8. 50 Bowery
Photos courtesy Chrysalis Archaeological Consultants
Depending on the decade, or century, pedestrians walking by 50 Bowery in Chinatown may have passed a tavern, a beer garden, a theatre, a Popeye’s or a Duane Reade. The address originally belonged to the Bull’s Head Tavern, a popular watering hole for merchants, butchers and cattle brokers in the mid-1700s. The Bull’s Head Tavern became infamous when George Washington led troops there to celebrate the withdrawal of English colonials from New York in 1783. After many reincarnations 50 Bowery is now a 22-story hotel built by the Chu family, a prominent real-estate force with roots in Chinatown that date back to 1949 when Joseph Chu settled in the area. Since 50 Bowery sits on a spectacular fossil record of Chinatown, construction at the site was controversial, but the Chu family are fascinated with the history of Chinatown and are longtime supporters of The Museum of Chinese in America, MOCA. Alex Chu told Voices of New York, “We want to give back to the neighborhood. And 50 Bowery is a platform for us to do so.”
Before the construction of Hotel 50 Bowery took place, an excavation of the site was conducted and archaeological documentation done by Chrysalis Archaeological Consultants uncovered a plethora of historical artifacts. Many glass bottles that used to hold a myriad of substances were found at the site including bottles from a German mineral water company, Brooklyn-based North American Brewing Company and a kefir-like milk drink called Zoolak. The team also dug up plates and colorful tiles from the historic Atlantic Garden beer garden. The Chrysalis team were inspired by their finds to concoct their own bitters based on historic recipes. In addition to the treasures found in the ground, there was an 1826 time capsule sealed on-site during the construction of the theater but was never found.

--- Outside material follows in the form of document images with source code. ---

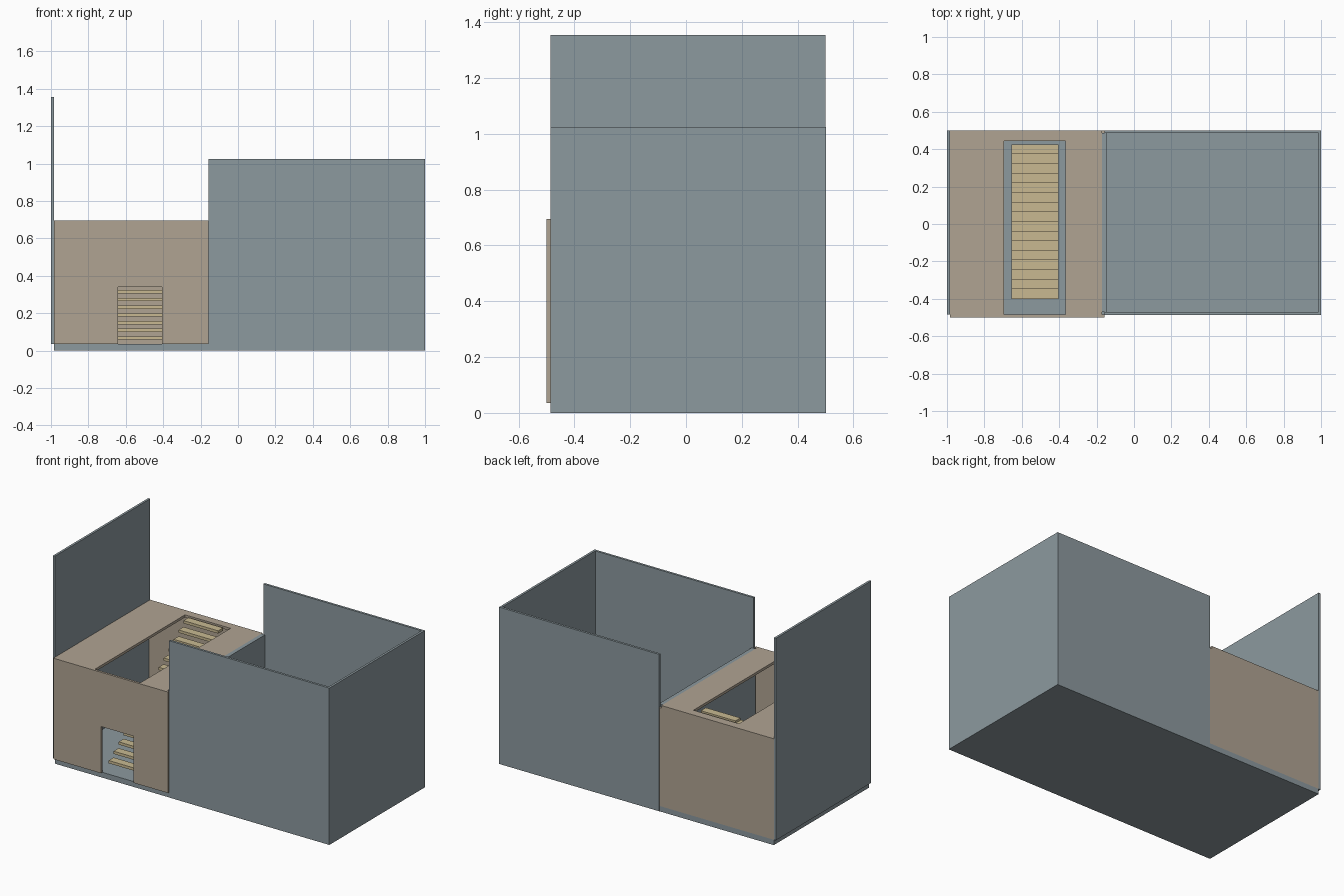
import bpy
import bmesh
from mathutils import Vector

cube = bpy.data.objects.get("Cube")
if cube:
    bpy.data.objects.remove(cube, do_unlink=True)


def material(name, color):
    mat = bpy.data.materials.new(name)
    mat.use_nodes = True
    mat.diffuse_color = (*color, 1)
    mat.node_tree.nodes["Principled BSDF"].inputs["Base Color"].default_value = (*color, 1)
    return mat


GREY = material("slate grey", (0.265, 0.32, 0.345))
TAN = material("warm tan", (0.435, 0.37, 0.29))
WOOD = material("pale wood", (0.578, 0.485, 0.285))


def extrude(name, outline, offset, mat):
    """Solid made by pushing a flat outline along an offset."""
    bm = bmesh.new()
    face = bm.faces.new([bm.verts.new(p) for p in outline])
    moved = bmesh.ops.extrude_face_region(bm, geom=[face])["geom"]
    bmesh.ops.translate(bm, vec=Vector(offset),
                        verts=[v for v in moved if isinstance(v, bmesh.types.BMVert)])
    bmesh.ops.recalc_face_normals(bm, faces=bm.faces)
    mesh = bpy.data.meshes.new(name)
    bm.to_mesh(mesh)
    bm.free()
    mesh.materials.append(mat)
    obj = bpy.data.objects.new(name, mesh)
    bpy.context.collection.objects.link(obj)
    return obj


def box(name, x, y, z, mat):
    corners = [(x[0], y[0], z[0]), (x[1], y[0], z[0]), (x[1], y[1], z[0]), (x[0], y[1], z[0])]
    return extrude(name, corners, (0, 0, z[1] - z[0]), mat)


def notched(a, b, hole_a, hole_b):
    """Rectangle outline with a notch open on its lower edge."""
    return [(a[0], b[0]), (hole_a[0], b[0]), (hole_a[0], hole_b), (hole_a[1], hole_b),
            (hole_a[1], b[0]), (a[1], b[0]), (a[1], b[1]), (a[0], b[1])]


WALL = 0.014
FRONT, BACK = -0.485, 0.5
LEFT, SPLIT, RIGHT = -0.985, -0.157, 1.0
FLOOR, DECK, TOP = 0.035, 0.695, 1.025

# Base slab and grey walls
box("floor_slab", (LEFT, RIGHT), (FRONT, BACK), (0, FLOOR), GREY)
box("tall_side_wall", (-1, LEFT), (FRONT, BACK), (FLOOR, 1.355), GREY)
box("front_wall", (SPLIT, RIGHT), (FRONT - 0.001, FRONT + WALL), (0, TOP), GREY)
box("back_wall", (SPLIT, RIGHT), (BACK - WALL, BACK + 0.001), (0, TOP), GREY)
box("end_wall", (RIGHT - WALL, RIGHT + 0.001), (FRONT, BACK), (0, TOP), GREY)
box("divider_wall", (-0.172, -0.146), (FRONT + WALL, BACK - WALL), (FLOOR, DECK), GREY)

# Tan stair room: front panel with doorway, back panel, deck with stair opening
door = notched((LEFT, SPLIT), (FLOOR, DECK), (-0.642, -0.405), 0.34)
extrude("doorway_panel", [(x, -0.5, z) for x, z in door], (0, 0.015, 0), TAN)
box("back_panel", (LEFT, SPLIT), (BACK - WALL, BACK), (FLOOR, DECK - 0.017), TAN)
deck = notched((LEFT, -0.172), (FRONT, BACK), (-0.695, -0.365), 0.445)
extrude("deck", [(x, y, DECK) for x, y in deck], (0, 0, -0.017), TAN)

# Open stair rising towards the back
STEPS = 16
depth = 0.825 / STEPS
rise = (DECK - FLOOR) / STEPS
for i in range(STEPS):
    y = -0.4 + i * depth
    z = FLOOR + (i + 1) * rise
    box(f"stair_tread_{i + 1}", (-0.655, -0.405), (y, y + depth), (z - 0.018, z), WOOD)
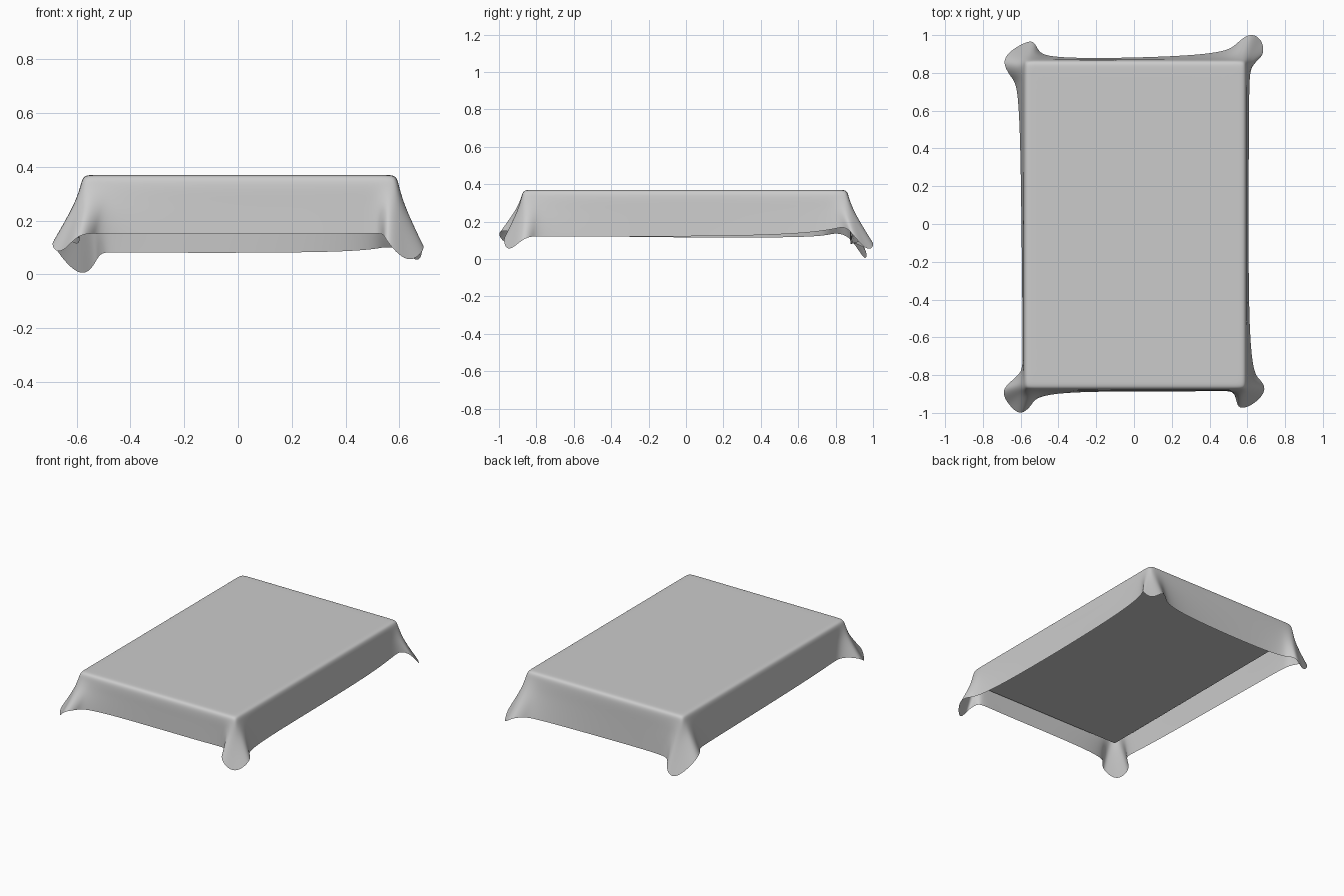
import bpy, bmesh
from mathutils import Vector

cube = bpy.data.objects.get("Cube")
if cube:
    bpy.data.objects.remove(cube, do_unlink=True)


def make_material(name, value):
    mat = bpy.data.materials.new(name)
    mat.use_nodes = True
    colour = (value, value, value, 1)
    mat.diffuse_color = colour
    mat.node_tree.nodes["Principled BSDF"].inputs["Base Color"].default_value = colour
    return mat


def make_object(name, bm, mat):
    mesh = bpy.data.meshes.new(name)
    bm.to_mesh(mesh)
    bm.free()
    mesh.materials.append(mat)
    obj = bpy.data.objects.new(name, mesh)
    bpy.context.collection.objects.link(obj)
    return obj


grey = make_material("soft grey", 0.6)

# Hem of each hanging corner, in hundredths, counter-clockwise from front -x
hems = [
    [(-59, -70, 12), (-60, -79, 14), (-69, -87, 13), (-66, -95, 8),
     (-60, -100, 14), (-54, -95, 15), (-50, -88, 15)],
    [(44, -89, 15), (53, -89, 15), (55, -97, 13), (63, -95, 5),
     (69, -88, 10), (66, -82, 12), (60, -76, 12)],
    [(61, 70, 12), (62, 83, 17), (68, 89, 13), (67, 97, 5),
     (61, 100, 9), (54, 95, 10), (47, 89, 8)],
    [(-42, 87, 8), (-50, 91, 8), (-53, 96, 5), (-59, 95, 0),
     (-69, 87, 12), (-64, 77, 13), (-60, 70, 11)],
]
corners = [(-.585, -.88), (.598, -.88), (.598, .87), (-.585, .87)]
steps = [-.18, -.08, -.03, 0, .03, .08, .18]

# Matching fold points along the rounded edge of the top
fold, inward, hem = [], [], []
for k, corner in enumerate(corners):
    p = Vector((*corner, 0))
    d_in = (p - Vector((*corners[k - 1], 0))).normalized()
    d_out = (Vector((*corners[(k + 1) % 4], 0)) - p).normalized()
    pts = [Vector(h) / 100 for h in hems[k]]
    for i, s in enumerate(steps):
        fold.append(p + (d_in if s < 0 else d_out) * s + (d_out - d_in) * (.006 if s == 0 else 0))
        inward.append(d_out - d_in)
        q = pts[i].copy()
        if 0 < i < 6:  # counter the smoothing of the subdivision
            q += (q - (pts[i - 1] + pts[i + 1]) / 2) * .4
        hem.append(q)

# Draped sheet: top, soft fold, skirt
rings = []
for inset, z in [(.10, .37), (.045, .37), (.008, .368), (0, .33)]:
    rings.append([f + n * inset + Vector((0, 0, z)) for f, n in zip(fold, inward)])
for t in (.25, .5, .75, 1):
    ring = []
    for f, h in zip(fold, hem):
        q = f.lerp(h, t ** 1.15)
        q.z = .32 + (h.z - .32) * t
        ring.append(q)
    rings.append(ring)

bm = bmesh.new()
loops = [[bm.verts.new(p) for p in ring] for ring in rings]
bm.faces.new(loops[0])
count = len(fold)
for upper, lower in zip(loops, loops[1:]):
    for i in range(count):
        j = (i + 1) % count
        bm.faces.new((upper[i], lower[i], lower[j], upper[j]))
for f in bm.faces:
    f.smooth = True
sheet = make_object("draped_sheet", bm, grey)
smooth = sheet.modifiers.new("Smooth", "SUBSURF")
smooth.levels = smooth.render_levels = 3

# Flat slab under the sheet
bm = bmesh.new()
bmesh.ops.create_cube(bm, size=1)
bmesh.ops.scale(bm, vec=(1.14, 1.71, .09), verts=bm.verts)
bmesh.ops.translate(bm, vec=(.006, -.005, .305), verts=bm.verts)
make_object("support_slab", bm, grey)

At the behest of MOCA, the Chus put together a time capsule that was placed at the foundation of their hotel. The capsule contains some items from the excavation such as an empty bottle of Dr. J. Hostetter’s bitters and contemporary pieces of life in Chinatown such as copies of Sing Tao Daily, The New York Times and Time magazine, menus of Chinese restaurants, and some Golden Venture and 9/11-related collections from MOCA.
MOCA will permanently occupy a 1,500-square-foot exhibition space on the second floor of the hotel where visitors can view items from the excavation of 50 Bowery for free. The aptly named “Heart of Chinatown” exhibit connects visitors to the culture and the history of the surrounding community.